Q: In the past, you have talked about buy-sell agreements. Is there a “best way” to value a business for purposes of a buy-sell agreement?
A: Unfortunately, for business owners, there is no one size fits all method of business valuation. Each business is unique in it’s operations, investment, and finances, etcetera. The subject is often subject to litigation in court; therefore, it is often best to pick a method during the creation and drafting of the buy-sell agreement.
Q: I am selling rental property which I have owned for many years. However, I have not taken a depreciation deduction for the property during the time I have owned it. What will my taxes be on this exchange?
A: When selling depreciable property, you are required to recapture and pay ordinary income taxes as required by law on depreciation taken or allowable.
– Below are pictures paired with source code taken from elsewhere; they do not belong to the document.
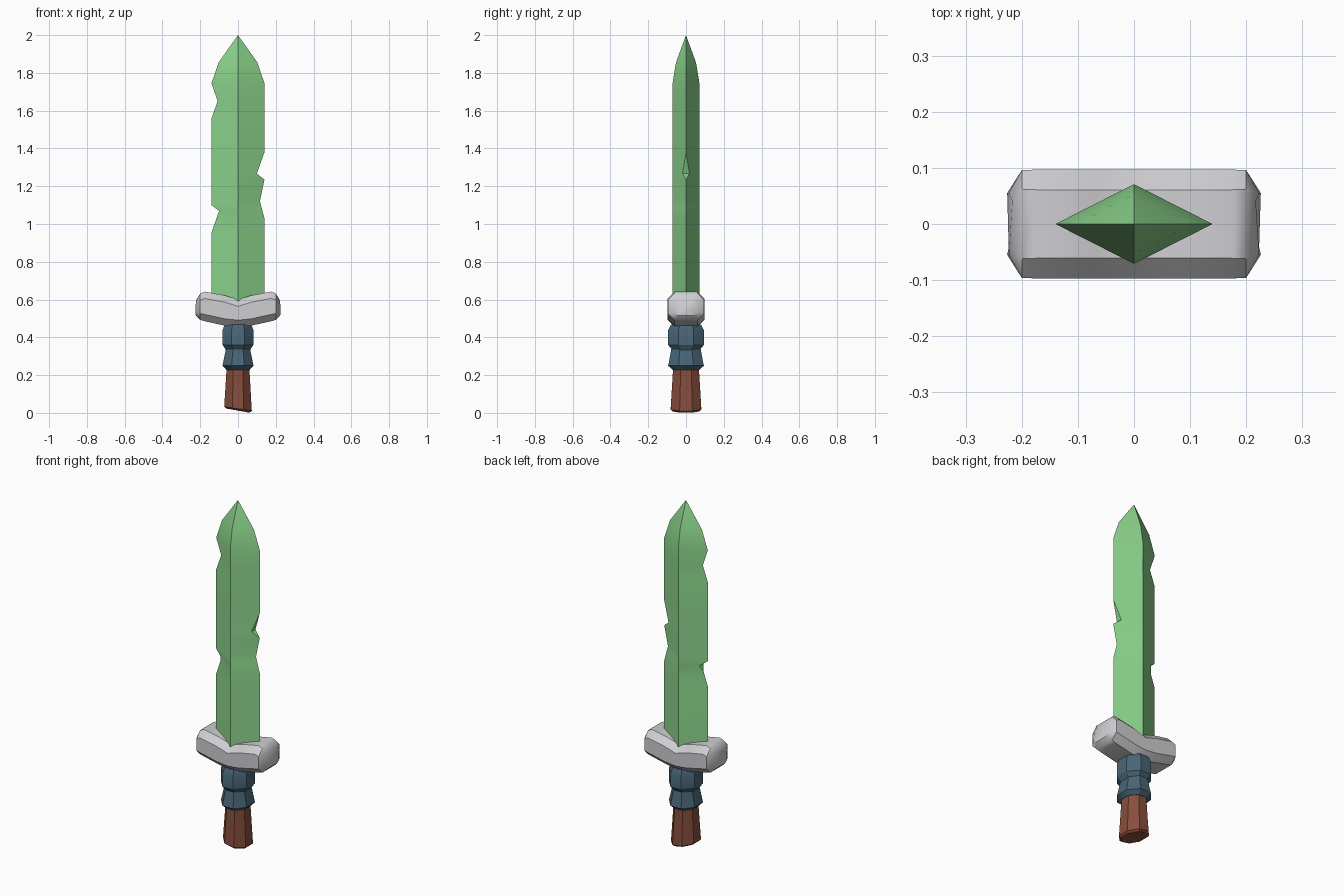
import bpy, bmesh, math

cube = bpy.data.objects.get("Cube")
if cube:
    bpy.data.objects.remove(cube, do_unlink=True)


def material(name, rgb):
    mat = bpy.data.materials.new(name)
    mat.use_nodes = True
    mat.diffuse_color = (*rgb, 1)
    mat.node_tree.nodes["Principled BSDF"].inputs["Base Color"].default_value = (*rgb, 1)
    return mat


green = material("leaf green", (0.26, 0.65, 0.26))
grey = material("pale grey", (0.62, 0.62, 0.64))
blue = material("slate blue", (0.066, 0.13, 0.185))
rust = material("rust brown", (0.24, 0.075, 0.046))


def loft(name, rings, mat, angle=30):
    """Skin a list of equal-length rings and cap both ends."""
    bm = bmesh.new()
    loops = [[bm.verts.new(p) for p in ring] for ring in rings]
    n = len(rings[0])
    for a, b in zip(loops, loops[1:]):
        for i in range(n):
            j = (i + 1) % n
            bm.faces.new((a[i], a[j], b[j], b[i]))
    bm.faces.new(loops[0])
    bm.faces.new(loops[-1])
    bmesh.ops.remove_doubles(bm, verts=bm.verts, dist=0.0005)
    bmesh.ops.recalc_face_normals(bm, faces=bm.faces)
    mesh = bpy.data.meshes.new(name)
    bm.to_mesh(mesh)
    bm.free()
    mesh.materials.append(mat)
    obj = bpy.data.objects.new(name, mesh)
    bpy.context.collection.objects.link(obj)
    bpy.ops.object.select_all(action='DESELECT')
    obj.select_set(True)
    bpy.context.view_layer.objects.active = obj
    bpy.ops.object.shade_smooth_by_angle(angle=math.radians(angle))
    return obj


def interp(profile, z):
    for (z0, v0), (z1, v1) in zip(profile, profile[1:]):
        if z0 <= z <= z1:
            return v0 + (v1 - v0) * (z - z0) / (z1 - z0)
    return profile[-1][1]


# Blade: diamond section with chipped edges, given as (height, half width)
left_edge = [(0.56, 0.14), (0.955, 0.14), (1.07, 0.10), (1.10, 0.14), (1.56, 0.14),
             (1.65, 0.108), (1.745, 0.14), (1.855, 0.103), (2.0, 0)]
right_edge = [(0.56, 0.14), (1.03, 0.14), (1.12, 0.116), (1.235, 0.14), (1.267, 0.10),
              (1.38, 0.14), (1.745, 0.14), (1.855, 0.103), (2.0, 0)]
ridge = [(0.56, 0.071), (1.745, 0.071), (1.855, 0.053), (2.0, 0)]
rings = []
for z in sorted({p[0] for p in left_edge + right_edge}):
    l, r, d = (interp(p, z) for p in (left_edge, right_edge, ridge))
    # the deepest chips expose a narrow cut face
    wl = 0.018 if z == 1.07 else 0
    wr = 0.018 if z == 1.267 else 0
    rings.append([(-l, wl, z), (-l, -wl, z), (0, -d, z), (r, -wr, z), (r, wr, z), (0, d, z)])
loft("blade", rings, green)

# Guard: chamfered bar with raised ends, (x, half depth, bottom, top, chamfer)
half = [(0, 0.097, 0.455, 0.60, 0.036), (0.07, 0.097, 0.462, 0.622, 0.036),
        (0.175, 0.097, 0.485, 0.642, 0.036), (0.2, 0.096, 0.492, 0.632, 0.034),
        (0.223, 0.055, 0.515, 0.605, 0.014)]
stations = [(-x, *rest) for x, *rest in reversed(half[1:])] + half
rings = []
for x, y, lo, hi, c in stations:
    # lean the end faces outward at the bottom
    lean = 0.006 if x > 0.21 else -0.006 if x < -0.21 else 0
    rings.append([(x - lean, -y + c, hi), (x - lean, y - c, hi), (x, y, hi - c), (x + lean / 2, y, lo + c),
                  (x, y - c, lo), (x, -y + c, lo), (x + lean / 2, -y, lo + c), (x, -y, hi - c)])
loft("guard", rings, grey, 40)


def octagon(rx, ry, z, slope=0):
    """Eight-sided ring with flats facing the axes; rx and ry reach the flats."""
    k = 1 / math.cos(math.pi / 8)
    angles = [math.pi / 8 + i * math.pi / 4 for i in range(8)]
    return [(rx * k * math.cos(a), ry * k * math.sin(a), z - slope * math.cos(a)) for a in angles]


# Wrapped collars on the grip, (half width, half depth, height)
collars = {
    "upper_collar": [(0.062, 0.07, 0.325), (0.066, 0.075, 0.337), (0.082, 0.095, 0.36),
                     (0.082, 0.095, 0.437), (0.07, 0.08, 0.468)],
    "lower_collar": [(0.062, 0.07, 0.228), (0.082, 0.095, 0.25), (0.078, 0.09, 0.27),
                     (0.064, 0.078, 0.338)],
}
for name, profile in collars.items():
    loft(name, [octagon(*p) for p in profile], blue)

# Grip: flares toward a slanted end
loft("grip", [octagon(0.062, 0.069, 0.012, 0.012), octagon(0.073, 0.081, 0.022, 0.012),
              octagon(0.06, 0.068, 0.24), octagon(0.055, 0.06, 0.47)], rust)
This means that even though you may have not claimed a depreciation deduction (thus paying higher taxes), you must still pay ordinary taxes to some extent in addition to the capital gains taxes due. To solve the dilemma, the IRS allows you to amend you tax return for up to 3 tax years. If you have not taken depreciation beyond 3 years, taxpayers can file for a change of accounting method to adjust for not taking depreciation on the rental asset.
Q: How does the situation proceed when a named person in a buy-sell agreement cannot produce the cash necessary to purchase a named interest in a company ?
A: When the named purchaser in a buy-sell agreement does not or cannot come up with the necessary cash to purchase the business interest, severe consequences can follow for the business. Ultimately, the business can be broken up or its profitability can be affected to a large extent. Therefore, it is important to provide for flexible terms in the buy-sell agreement so the purchaser will have more options and less of a chance for the buy-sell agreement to fail.
By: Basi & Basi at the Center for Financial, Legal and Tax Planning for Transworld M&A Advisors